What Jim Cummins wanted was to be “over there,” not training pilots in Texas. “There,” of course, was Europe, or some other place where Jim could take a front-line spot in the war effort –where he could shoot down Nazi Germany’s fighters or strafe trains or drop bombs on enemy factories. But Texas was where he was, training P-51 Mustang pilots who would be performing those needed acts.
What’s often overlooked in the things we learn about WWII and its use of air power—in Europe and the Pacific—is the staggering cost of that training here in the States. According to the AAF Statistical Digest, “in less than four years (December 1941- August 1945), the US Army Air Forces lost 14,903 pilots, aircrew and assorted personnel plus 13,873 airplanes—inside the continental United States. They were the result of 52,651 aircraft accidents (6,039 involving fatalities) in 45 months.” In comparison, there was approximately 23,000 aircraft lost in combat during the war.

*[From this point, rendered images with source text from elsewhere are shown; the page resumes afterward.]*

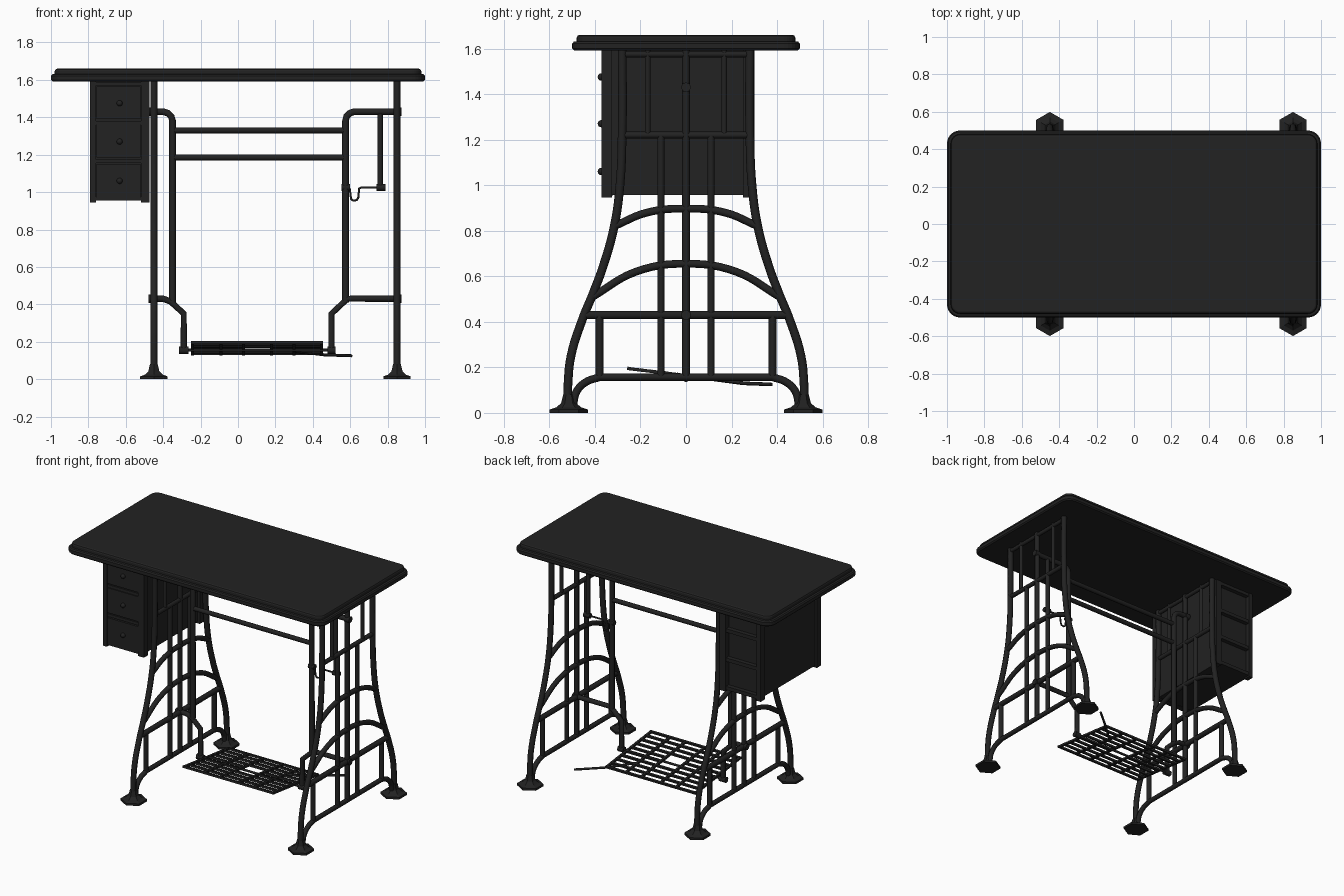
import bpy, bmesh, math
from mathutils import Matrix, Vector

if "Cube" in bpy.data.objects:
    bpy.data.objects.remove(bpy.data.objects["Cube"])

mat = bpy.data.materials.new("black_iron")
mat.diffuse_color = (0.016, 0.016, 0.016, 1)
mat.use_nodes = True
mat.node_tree.nodes["Principled BSDF"].inputs["Base Color"].default_value = mat.diffuse_color
mat.roughness = 0.6


def finish(name, bm, smooth=False):
    me = bpy.data.meshes.new(name)
    bmesh.ops.recalc_face_normals(bm, faces=bm.faces)
    for f in bm.faces:
        f.smooth = smooth
    bm.to_mesh(me)
    bm.free()
    me.materials.append(mat)
    ob = bpy.data.objects.new(name, me)
    bpy.context.collection.objects.link(ob)
    return ob


def box(bm, x0, x1, y0, y1, z0, z1):
    m = Matrix.Translation(((x0 + x1) / 2, (y0 + y1) / 2, (z0 + z1) / 2))
    bmesh.ops.create_cube(bm, size=1, matrix=m @ Matrix.Diagonal((x1 - x0, y1 - y0, z1 - z0, 1)))


def tubes(name, paths):
    """One object of round bars; each path is (radius, smooth, points)."""
    bm = bmesh.new()
    for r, smooth, pts in paths:
        cu = bpy.data.curves.new("path", 'CURVE')
        cu.dimensions = '3D'
        cu.bevel_depth = r
        cu.bevel_resolution = 2
        cu.resolution_u = 6
        cu.use_fill_caps = True
        if smooth:
            sp = cu.splines.new('BEZIER')
            sp.bezier_points.add(len(pts) - 1)
            for b, p in zip(sp.bezier_points, pts):
                b.co = p
                b.handle_left_type = b.handle_right_type = 'AUTO'
        else:
            sp = cu.splines.new('POLY')
            sp.points.add(len(pts) - 1)
            for b, p in zip(sp.points, pts):
                b.co = (*p, 1)
        tmp = bpy.data.objects.new("tmp", cu)
        bpy.context.collection.objects.link(tmp)
        bpy.context.view_layer.update()
        me = bpy.data.meshes.new_from_object(tmp.evaluated_get(bpy.context.evaluated_depsgraph_get()))
        bm.from_mesh(me)
        bpy.data.objects.remove(tmp)
        bpy.data.meshes.remove(me)
    ob = finish(name, bm, True)
    bpy.context.view_layer.objects.active = ob
    bpy.ops.object.select_all(action='DESELECT')
    ob.select_set(True)
    bpy.ops.object.shade_smooth_by_angle(angle=math.radians(50))
    return ob


def loft(bm, rings):
    vs = [[bm.verts.new(p) for p in ring] for ring in rings]
    n = len(vs[0])
    for a, b in zip(vs, vs[1:]):
        for i in range(n):
            bm.faces.new((a[i], a[(i + 1) % n], b[(i + 1) % n], b[i]))
    bm.faces.new(vs[0][::-1])
    bm.faces.new(vs[-1])


# Stepped tabletop with rounded corners
def rounded(inset, z, rad=0.07):
    ring = []
    for q, (sx, sy) in enumerate([(1, 1), (-1, 1), (-1, -1), (1, -1)]):
        for k in range(7):
            a = math.pi / 2 * (q + k / 6)
            ring.append((sx * (1 - rad) + (rad - inset) * math.cos(a),
                         sy * (0.5 - rad) + (rad - inset) * math.sin(a), z))
    return ring


bm = bmesh.new()
loft(bm, [rounded(i, z) for i, z in [(0.008, 1.592), (0, 1.6), (0, 1.622), (0.007, 1.63), (0.02, 1.632),
                                     (0.02, 1.648), (0.024, 1.656), (0.032, 1.66)]])
finish("tabletop", bm)

# Side frames with curved legs, arches, bars and hexagonal feet
LEG = [(0.28, 1.6), (0.28, 1.25), (0.29, 1.0), (0.315, 0.82), (0.365, 0.64), (0.41, 0.52),
       (0.455, 0.41), (0.505, 0.25), (0.518, 0.13), (0.52, 0.03)]
for side, X in (("left", -0.45), ("right", 0.85)):
    def P(pts):
        return [(X, y, z) for y, z in pts]
    paths = []
    for s in (1, -1):
        paths += [(0.019, True, P([(s * y, z) for y, z in LEG])),
                  (0.017, True, P([(s * 0.38, 0.157), (s * 0.44, 0.135), (s * 0.48, 0.095), (s * 0.495, 0.04)])),
                  (0.017, False, P([(s * 0.38, 0.157), (s * 0.38, 0.43)])),
                  (0.016, False, P([(s * 0.11, 0.157), (s * 0.11, 1.22)])),
                  (0.013, False, P([(s * 0.168, 1.22), (s * 0.168, 1.6)]))]
    paths += [(0.017, False, P([(0, 0.157), (0, 1.6)])),
              (0.016, False, P([(-0.39, 0.157), (0.39, 0.157)])),
              (0.018, False, P([(-0.44, 0.43), (0.44, 0.43)])),
              (0.015, False, P([(-0.28, 1.22), (0.28, 1.22)])),
              (0.014, False, P([(-0.28, 1.575), (0.28, 1.575)])),
              (0.017, True, P([(-0.315, 0.82), (-0.17, 0.88), (0, 0.897), (0.17, 0.88), (0.315, 0.82)])),
              (0.017, True, P([(-0.41, 0.51), (-0.22, 0.62), (0, 0.655), (0.22, 0.62), (0.41, 0.51)]))]
    tubes(side + "_frame", paths)
    bm = bmesh.new()
    for s in (1, -1):
        loft(bm, [[(X + r * math.sin(k * math.pi / 3), s * 0.515 + r * math.cos(k * math.pi / 3), z)
                   for k in range(6)]
                  for r, z in [(0.084, 0), (0.084, 0.015), (0.055, 0.024), (0.034, 0.042), (0.024, 0.08)]])
    finish(side + "_feet", bm)

# Inner support bars between the frames
tubes("inner_supports", [
    (0.018, False, [(-0.46, 0, 1.43), (-0.40, 0, 1.43), (-0.375, 0, 1.422), (-0.357, 0, 1.405),
                    (-0.35, 0, 1.38), (-0.35, 0, 0.41)]),
    (0.018, False, [(0.86, 0, 1.43), (0.62, 0, 1.43), (0.598, 0, 1.422), (0.581, 0, 1.405),
                    (0.575, 0, 1.38), (0.575, 0, 0.41)]),
    (0.017, False, [(-0.46, 0, 0.43), (-0.40, 0, 0.43), (-0.36, 0, 0.415), (-0.29, 0, 0.35), (-0.29, 0, 0.155)]),
    (0.017, False, [(0.86, 0, 0.43), (0.585, 0, 0.43), (0.5, 0, 0.35), (0.5, 0, 0.155)]),
    (0.016, False, [(-0.35, 0, 1.33), (0.575, 0, 1.33)]),
    (0.016, False, [(-0.35, 0, 1.185), (0.575, 0, 1.185)]),
    (0.014, False, [(0.76, 0, 1.43), (0.76, 0, 1.025)])])

# Crank rod with its drop bend
tubes("crank", [(0.006, False, [(0.575, 0, 1.025), (0.598, 0, 1.015), (0.604, 0, 0.965), (0.615, 0, 0.955),
                                (0.635, 0, 0.957), (0.643, 0, 0.97), (0.648, 0, 1.02), (0.66, 0, 1.025),
                                (0.76, 0, 1.025)])])

# Bearing collars along x
tubes("collars", [(r, False, [(x - w, 0, z), (x + w, 0, z)]) for x, z, r, w in [
    (-0.46, 1.43, 0.022, 0.018), (0.855, 1.43, 0.022, 0.02), (-0.46, 0.43, 0.022, 0.018),
    (0.855, 0.43, 0.022, 0.02), (0.577, 1.025, 0.018, 0.023), (0.765, 1.025, 0.018, 0.024),
    (-0.29, 0.155, 0.02, 0.025), (0.5, 0.155, 0.02, 0.022)]])

# Treadle: tilted grid of slats with a central opening, its axle and lever
bm = bmesh.new()
for i in range(10):
    y = -0.252 + i * 0.055
    for x0, x1 in ([(-0.25, 0.03), (0.18, 0.455)] if i in (4, 5) else [(-0.25, 0.455)]):
        box(bm, x0, x1, y - 0.008, y + 0.008, -0.007, 0.007)
for x in (-0.242, -0.09, 0.03, 0.18, 0.3, 0.447):
    box(bm, x - 0.008, x + 0.008, -0.255, 0.247, -0.008, 0.006)
treadle = finish("treadle", bm)
treadle.location.z = 0.165
treadle.rotation_euler.x = -0.12
tubes("treadle_axle", [(0.008, False, [(-0.29, 0, 0.155), (0.5, 0, 0.155)])])
tubes("treadle_lever", [(0.008, False, [(0.3, 0.1, 0.15), (0.46, 0.25, 0.13), (0.607, 0.375, 0.125)])])

# Drawer cabinet hung under the left end
bm = bmesh.new()
box(bm, -0.775, -0.49, -0.35, 0.265, 0.957, 1.595)
for x0, x1 in ((-0.79, -0.76), (-0.518, -0.472)):
    for y0, y1 in ((-0.37, -0.325), (0.25, 0.3)):
        box(bm, x0, x1, y0, y1, 0.945, 1.595)
for z in (0.955, 1.155, 1.36, 1.57):
    box(bm, -0.77, -0.5, 0.25, 0.295, z, z + 0.025)
    box(bm, -0.77, -0.5, -0.362, -0.32, z, z + 0.02)
finish("drawer_cabinet", bm)

# Three drawer fronts with round knobs
bm = bmesh.new()
kb = bmesh.new()
for z in (1.06, 1.27, 1.475):
    box(bm, -0.757, -0.521, -0.368, -0.33, z - 0.085, z + 0.09)
    bmesh.ops.create_uvsphere(kb, u_segments=16, v_segments=8, radius=0.016,
                              matrix=Matrix.Translation((-0.633, -0.372, z)))
finish("drawer_fronts", bm)
finish("drawer_knobs", kb, True)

The experience levels of pilots entering combat was low, despite the training back in the States. Imagine flying a P-51 into combat with 1 hour in type! How many P-51 owners today would entrust their airplane to a 22-year old with 200 total hours?
We owe the members of the WWII armed forces—who served both here and abroad—a debt of gratitude for their service to our country. Thank them often.

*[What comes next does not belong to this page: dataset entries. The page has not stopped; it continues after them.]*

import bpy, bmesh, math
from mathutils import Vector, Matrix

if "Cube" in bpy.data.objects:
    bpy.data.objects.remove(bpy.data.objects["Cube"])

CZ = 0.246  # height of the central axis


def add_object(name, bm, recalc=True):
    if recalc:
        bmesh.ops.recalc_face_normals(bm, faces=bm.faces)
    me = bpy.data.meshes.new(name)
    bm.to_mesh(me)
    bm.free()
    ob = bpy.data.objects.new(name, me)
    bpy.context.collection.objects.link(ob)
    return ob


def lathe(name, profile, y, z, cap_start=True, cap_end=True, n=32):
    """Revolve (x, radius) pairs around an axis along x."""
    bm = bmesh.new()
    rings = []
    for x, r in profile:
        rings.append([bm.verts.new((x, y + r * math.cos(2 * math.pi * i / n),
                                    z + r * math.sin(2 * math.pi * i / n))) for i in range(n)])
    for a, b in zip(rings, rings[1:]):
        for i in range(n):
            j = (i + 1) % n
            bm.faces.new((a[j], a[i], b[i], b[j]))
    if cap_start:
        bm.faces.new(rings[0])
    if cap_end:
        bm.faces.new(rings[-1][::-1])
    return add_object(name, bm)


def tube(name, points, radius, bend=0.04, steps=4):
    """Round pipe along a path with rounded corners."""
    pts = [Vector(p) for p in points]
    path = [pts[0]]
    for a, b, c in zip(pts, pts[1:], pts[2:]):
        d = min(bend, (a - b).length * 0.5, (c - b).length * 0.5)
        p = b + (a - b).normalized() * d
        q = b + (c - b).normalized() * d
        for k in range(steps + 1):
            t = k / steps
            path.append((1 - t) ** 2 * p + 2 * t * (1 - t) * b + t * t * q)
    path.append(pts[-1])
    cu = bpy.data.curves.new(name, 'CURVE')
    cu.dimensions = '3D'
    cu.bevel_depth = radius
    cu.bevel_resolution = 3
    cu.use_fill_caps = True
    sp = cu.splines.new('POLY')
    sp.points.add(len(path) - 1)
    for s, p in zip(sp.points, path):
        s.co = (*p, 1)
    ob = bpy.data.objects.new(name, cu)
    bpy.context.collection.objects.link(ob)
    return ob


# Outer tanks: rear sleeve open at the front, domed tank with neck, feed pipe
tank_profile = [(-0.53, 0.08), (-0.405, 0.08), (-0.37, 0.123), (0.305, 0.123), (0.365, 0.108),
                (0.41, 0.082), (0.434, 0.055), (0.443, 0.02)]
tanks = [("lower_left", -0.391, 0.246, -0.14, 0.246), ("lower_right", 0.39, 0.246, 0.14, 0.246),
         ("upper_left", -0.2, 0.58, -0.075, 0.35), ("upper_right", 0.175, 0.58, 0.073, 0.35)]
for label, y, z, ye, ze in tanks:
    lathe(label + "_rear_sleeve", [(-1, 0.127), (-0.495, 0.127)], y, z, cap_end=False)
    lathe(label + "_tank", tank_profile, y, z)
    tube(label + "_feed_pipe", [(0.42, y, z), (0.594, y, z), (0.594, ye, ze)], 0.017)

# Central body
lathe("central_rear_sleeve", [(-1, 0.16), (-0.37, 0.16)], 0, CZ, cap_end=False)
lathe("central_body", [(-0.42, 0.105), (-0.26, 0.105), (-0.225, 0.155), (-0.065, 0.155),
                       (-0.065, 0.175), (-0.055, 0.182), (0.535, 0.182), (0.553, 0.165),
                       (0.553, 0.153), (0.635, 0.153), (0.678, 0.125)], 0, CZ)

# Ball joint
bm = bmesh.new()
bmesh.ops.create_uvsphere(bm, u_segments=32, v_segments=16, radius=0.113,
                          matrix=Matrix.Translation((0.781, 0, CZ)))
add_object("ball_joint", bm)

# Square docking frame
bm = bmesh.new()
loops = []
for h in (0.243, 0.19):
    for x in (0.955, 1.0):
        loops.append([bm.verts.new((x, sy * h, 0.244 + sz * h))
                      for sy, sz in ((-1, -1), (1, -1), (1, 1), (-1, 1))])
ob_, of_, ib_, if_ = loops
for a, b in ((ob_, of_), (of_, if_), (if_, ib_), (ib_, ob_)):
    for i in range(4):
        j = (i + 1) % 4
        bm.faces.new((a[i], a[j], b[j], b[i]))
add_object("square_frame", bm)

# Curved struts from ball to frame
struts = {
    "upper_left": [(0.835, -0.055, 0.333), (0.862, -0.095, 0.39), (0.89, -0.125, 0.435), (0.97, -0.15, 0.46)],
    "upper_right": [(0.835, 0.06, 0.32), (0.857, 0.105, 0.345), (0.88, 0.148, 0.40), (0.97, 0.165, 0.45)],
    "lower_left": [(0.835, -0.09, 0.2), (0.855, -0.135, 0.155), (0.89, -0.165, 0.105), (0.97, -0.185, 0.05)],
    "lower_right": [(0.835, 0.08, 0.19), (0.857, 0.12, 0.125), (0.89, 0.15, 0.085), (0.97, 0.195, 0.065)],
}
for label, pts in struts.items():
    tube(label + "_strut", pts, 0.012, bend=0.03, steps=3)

The aviation industry knows the value of proper training—whether it is for the Private ticket or for an IFR rating or other advanced rating. ELITE Simulation Solutions is proud to be playing an important role in increasing pilot proficiency and making the skies safer.
Thanks, Jim, for your service to our country.